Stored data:
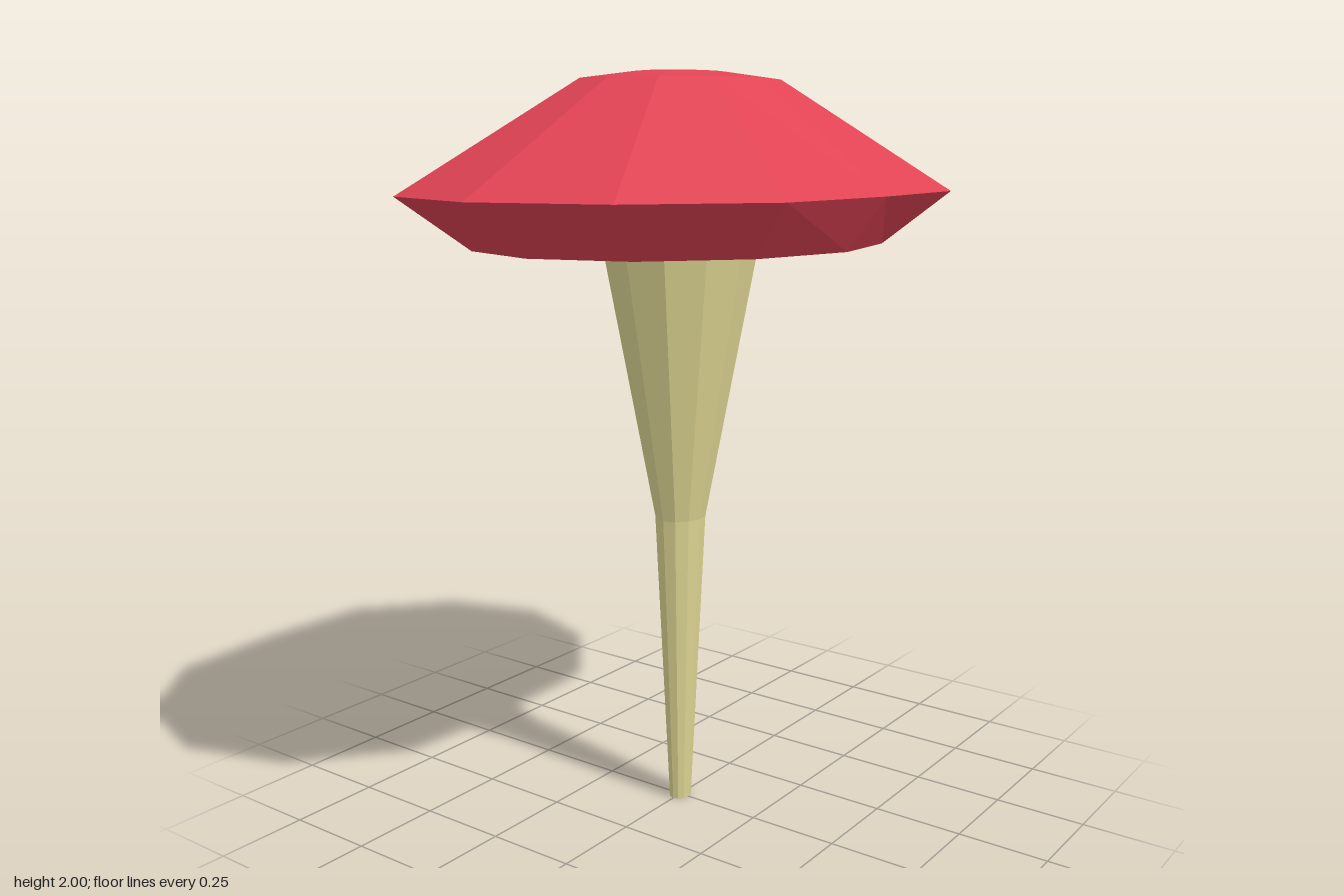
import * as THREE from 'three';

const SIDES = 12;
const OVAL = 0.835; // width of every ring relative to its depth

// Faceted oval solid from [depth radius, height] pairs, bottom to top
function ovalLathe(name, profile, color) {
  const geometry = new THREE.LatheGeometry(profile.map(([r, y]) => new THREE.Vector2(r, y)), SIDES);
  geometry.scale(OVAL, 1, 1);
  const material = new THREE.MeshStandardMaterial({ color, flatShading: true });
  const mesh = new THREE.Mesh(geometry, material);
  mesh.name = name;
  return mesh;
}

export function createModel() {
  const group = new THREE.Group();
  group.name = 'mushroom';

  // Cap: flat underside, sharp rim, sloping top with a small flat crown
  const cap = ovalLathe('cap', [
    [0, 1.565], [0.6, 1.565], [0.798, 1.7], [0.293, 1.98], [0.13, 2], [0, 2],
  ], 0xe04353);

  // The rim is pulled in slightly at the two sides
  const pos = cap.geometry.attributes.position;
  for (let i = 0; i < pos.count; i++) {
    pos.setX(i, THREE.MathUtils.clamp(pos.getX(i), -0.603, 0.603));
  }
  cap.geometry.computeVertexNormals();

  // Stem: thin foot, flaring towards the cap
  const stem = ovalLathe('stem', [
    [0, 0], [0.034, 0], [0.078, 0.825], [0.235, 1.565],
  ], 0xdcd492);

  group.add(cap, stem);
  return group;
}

...

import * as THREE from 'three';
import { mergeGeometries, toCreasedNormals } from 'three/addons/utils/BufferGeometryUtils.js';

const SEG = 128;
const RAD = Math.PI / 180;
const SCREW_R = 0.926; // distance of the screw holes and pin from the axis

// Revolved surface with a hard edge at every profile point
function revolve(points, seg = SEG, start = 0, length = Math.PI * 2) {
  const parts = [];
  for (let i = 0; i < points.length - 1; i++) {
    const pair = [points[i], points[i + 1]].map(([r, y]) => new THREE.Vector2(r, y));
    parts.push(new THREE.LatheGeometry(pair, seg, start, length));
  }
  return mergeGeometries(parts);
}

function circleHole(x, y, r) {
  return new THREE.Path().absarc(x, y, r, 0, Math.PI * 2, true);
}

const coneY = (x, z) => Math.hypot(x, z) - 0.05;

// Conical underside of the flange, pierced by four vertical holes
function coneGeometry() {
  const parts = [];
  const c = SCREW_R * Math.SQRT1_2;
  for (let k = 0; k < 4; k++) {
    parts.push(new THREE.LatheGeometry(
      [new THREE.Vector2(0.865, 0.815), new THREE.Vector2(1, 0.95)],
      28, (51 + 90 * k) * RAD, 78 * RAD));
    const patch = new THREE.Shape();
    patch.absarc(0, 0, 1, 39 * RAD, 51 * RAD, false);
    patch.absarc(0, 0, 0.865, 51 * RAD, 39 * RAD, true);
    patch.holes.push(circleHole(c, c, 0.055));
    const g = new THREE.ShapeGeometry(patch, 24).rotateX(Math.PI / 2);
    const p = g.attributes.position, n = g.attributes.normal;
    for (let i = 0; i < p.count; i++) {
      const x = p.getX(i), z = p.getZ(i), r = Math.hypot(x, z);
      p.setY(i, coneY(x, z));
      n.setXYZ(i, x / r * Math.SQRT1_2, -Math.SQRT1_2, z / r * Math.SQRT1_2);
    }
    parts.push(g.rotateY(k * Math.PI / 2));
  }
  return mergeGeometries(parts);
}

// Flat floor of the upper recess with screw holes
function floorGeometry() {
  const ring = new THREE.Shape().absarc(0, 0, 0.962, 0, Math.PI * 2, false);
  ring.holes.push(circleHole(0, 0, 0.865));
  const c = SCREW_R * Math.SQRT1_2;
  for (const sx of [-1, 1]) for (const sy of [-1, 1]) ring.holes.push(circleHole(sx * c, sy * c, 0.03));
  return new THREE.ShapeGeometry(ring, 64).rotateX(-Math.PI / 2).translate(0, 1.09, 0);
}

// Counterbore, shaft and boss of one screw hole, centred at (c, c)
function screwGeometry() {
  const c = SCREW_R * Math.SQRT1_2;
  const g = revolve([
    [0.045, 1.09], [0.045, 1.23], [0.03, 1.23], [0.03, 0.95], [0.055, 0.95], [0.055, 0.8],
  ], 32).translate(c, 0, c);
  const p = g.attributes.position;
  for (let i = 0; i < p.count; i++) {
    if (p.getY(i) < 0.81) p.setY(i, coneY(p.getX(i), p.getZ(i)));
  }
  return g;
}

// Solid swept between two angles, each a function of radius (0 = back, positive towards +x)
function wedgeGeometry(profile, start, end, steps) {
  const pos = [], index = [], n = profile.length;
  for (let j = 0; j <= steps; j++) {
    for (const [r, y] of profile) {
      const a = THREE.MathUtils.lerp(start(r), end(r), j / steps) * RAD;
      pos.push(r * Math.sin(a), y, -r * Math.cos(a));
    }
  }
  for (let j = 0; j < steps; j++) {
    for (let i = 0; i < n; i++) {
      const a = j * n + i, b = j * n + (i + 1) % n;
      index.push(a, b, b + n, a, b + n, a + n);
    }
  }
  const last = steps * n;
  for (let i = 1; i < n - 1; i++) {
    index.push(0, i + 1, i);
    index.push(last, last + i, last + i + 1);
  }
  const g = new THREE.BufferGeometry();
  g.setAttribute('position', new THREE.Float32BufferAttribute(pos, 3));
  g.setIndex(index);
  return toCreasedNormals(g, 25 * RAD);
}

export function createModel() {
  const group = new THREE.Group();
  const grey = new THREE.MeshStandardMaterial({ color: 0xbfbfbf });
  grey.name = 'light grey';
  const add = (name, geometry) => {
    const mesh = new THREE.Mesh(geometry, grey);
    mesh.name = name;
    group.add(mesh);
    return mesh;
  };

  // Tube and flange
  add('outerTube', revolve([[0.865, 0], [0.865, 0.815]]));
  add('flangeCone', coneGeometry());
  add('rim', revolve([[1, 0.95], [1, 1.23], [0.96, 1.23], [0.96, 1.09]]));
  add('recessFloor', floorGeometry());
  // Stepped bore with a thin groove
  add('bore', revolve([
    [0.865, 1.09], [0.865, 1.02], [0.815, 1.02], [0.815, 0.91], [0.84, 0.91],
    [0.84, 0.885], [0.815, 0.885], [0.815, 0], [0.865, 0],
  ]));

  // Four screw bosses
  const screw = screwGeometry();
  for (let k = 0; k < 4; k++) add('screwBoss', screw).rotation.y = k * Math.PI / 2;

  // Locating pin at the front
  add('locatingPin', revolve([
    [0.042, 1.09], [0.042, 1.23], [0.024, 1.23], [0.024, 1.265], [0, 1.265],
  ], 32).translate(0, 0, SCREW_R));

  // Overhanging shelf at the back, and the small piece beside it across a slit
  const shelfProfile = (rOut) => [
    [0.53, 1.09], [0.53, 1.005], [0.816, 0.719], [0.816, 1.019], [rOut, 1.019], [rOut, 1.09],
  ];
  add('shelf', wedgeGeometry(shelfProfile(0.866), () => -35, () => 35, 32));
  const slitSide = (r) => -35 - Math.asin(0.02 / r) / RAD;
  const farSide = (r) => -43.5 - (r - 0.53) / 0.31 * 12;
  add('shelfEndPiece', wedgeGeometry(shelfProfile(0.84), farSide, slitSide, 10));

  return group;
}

==

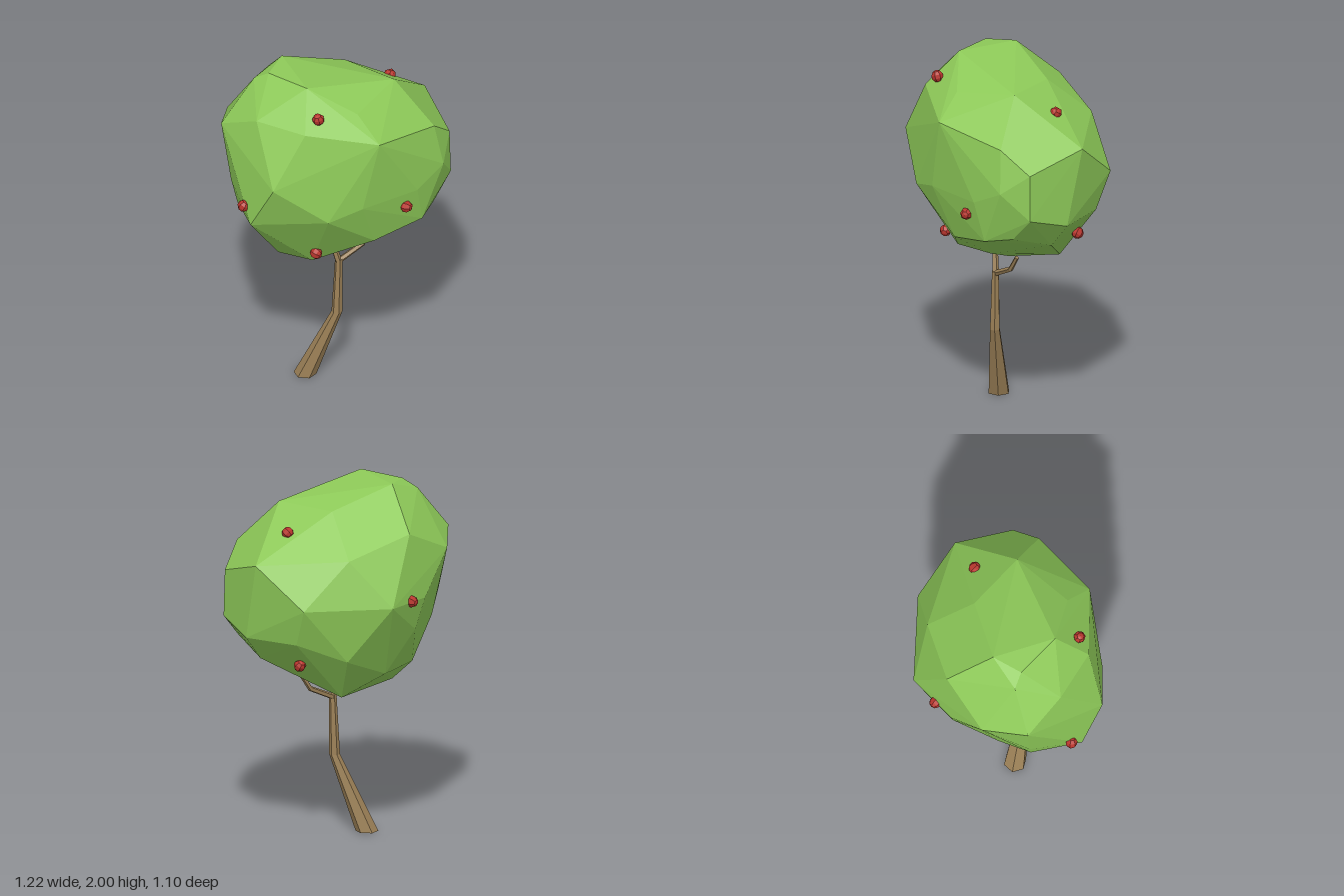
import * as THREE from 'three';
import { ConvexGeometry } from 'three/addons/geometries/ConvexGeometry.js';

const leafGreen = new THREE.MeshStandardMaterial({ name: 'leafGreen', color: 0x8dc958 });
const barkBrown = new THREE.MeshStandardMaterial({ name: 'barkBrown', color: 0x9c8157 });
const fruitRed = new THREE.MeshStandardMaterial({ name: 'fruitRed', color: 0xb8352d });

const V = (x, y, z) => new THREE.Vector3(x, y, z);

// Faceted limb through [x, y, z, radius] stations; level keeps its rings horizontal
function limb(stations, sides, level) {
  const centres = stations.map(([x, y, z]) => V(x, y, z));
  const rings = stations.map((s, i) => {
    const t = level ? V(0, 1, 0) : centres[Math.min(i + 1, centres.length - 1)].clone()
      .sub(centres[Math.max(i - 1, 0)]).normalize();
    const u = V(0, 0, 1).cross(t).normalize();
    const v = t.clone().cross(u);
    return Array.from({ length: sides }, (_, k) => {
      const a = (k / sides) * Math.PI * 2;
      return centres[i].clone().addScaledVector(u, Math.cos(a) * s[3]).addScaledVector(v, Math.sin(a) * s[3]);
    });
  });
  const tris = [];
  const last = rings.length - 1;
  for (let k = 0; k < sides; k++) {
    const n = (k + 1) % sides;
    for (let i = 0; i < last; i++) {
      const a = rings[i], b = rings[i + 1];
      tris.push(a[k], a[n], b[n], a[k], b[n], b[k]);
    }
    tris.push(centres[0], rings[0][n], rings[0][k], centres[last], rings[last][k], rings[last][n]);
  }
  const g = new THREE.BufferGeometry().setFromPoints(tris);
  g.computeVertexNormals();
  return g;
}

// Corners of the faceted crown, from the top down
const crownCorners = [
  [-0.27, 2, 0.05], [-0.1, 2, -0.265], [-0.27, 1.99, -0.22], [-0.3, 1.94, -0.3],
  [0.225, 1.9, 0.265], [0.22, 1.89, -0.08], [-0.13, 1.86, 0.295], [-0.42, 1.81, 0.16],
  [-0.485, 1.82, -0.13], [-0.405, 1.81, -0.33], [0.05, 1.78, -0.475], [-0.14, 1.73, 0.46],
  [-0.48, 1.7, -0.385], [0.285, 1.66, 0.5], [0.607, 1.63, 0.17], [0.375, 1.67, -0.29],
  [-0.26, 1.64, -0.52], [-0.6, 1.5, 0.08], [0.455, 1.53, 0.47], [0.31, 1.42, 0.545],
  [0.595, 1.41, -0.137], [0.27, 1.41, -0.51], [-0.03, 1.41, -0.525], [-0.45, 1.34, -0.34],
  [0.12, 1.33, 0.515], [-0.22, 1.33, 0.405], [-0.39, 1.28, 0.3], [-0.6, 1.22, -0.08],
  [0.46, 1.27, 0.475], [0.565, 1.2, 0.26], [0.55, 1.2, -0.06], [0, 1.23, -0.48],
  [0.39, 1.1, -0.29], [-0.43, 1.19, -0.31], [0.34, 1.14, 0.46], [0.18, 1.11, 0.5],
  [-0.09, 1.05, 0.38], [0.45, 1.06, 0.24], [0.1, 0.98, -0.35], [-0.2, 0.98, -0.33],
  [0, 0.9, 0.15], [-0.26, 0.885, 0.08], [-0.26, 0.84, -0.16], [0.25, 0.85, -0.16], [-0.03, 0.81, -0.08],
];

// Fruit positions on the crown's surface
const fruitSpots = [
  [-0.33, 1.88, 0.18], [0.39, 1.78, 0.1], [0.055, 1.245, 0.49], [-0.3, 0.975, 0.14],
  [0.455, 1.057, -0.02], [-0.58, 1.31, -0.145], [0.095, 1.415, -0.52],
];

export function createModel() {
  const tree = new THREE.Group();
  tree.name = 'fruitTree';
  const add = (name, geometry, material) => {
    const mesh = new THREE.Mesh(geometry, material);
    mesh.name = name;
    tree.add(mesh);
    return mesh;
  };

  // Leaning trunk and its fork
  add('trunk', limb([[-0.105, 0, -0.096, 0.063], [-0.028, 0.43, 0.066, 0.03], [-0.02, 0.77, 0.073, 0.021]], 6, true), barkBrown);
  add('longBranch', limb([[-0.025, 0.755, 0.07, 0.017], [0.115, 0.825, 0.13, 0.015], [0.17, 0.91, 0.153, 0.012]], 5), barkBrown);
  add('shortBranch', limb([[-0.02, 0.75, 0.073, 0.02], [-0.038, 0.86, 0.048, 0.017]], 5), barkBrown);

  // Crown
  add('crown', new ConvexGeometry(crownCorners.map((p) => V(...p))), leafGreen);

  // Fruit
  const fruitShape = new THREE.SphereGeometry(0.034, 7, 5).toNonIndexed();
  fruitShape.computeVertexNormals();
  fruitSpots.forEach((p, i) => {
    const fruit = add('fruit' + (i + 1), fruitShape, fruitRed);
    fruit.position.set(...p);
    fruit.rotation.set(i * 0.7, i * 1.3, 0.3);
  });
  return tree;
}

Goal of the exercise: Only the lines that hold the word "underside" are wanted; each should be pulled from the records.

Written solution:
  // Cap: flat underside, sharp rim, sloping top with a small flat crown
// Conical underside of the flange, pierced by four vertical holes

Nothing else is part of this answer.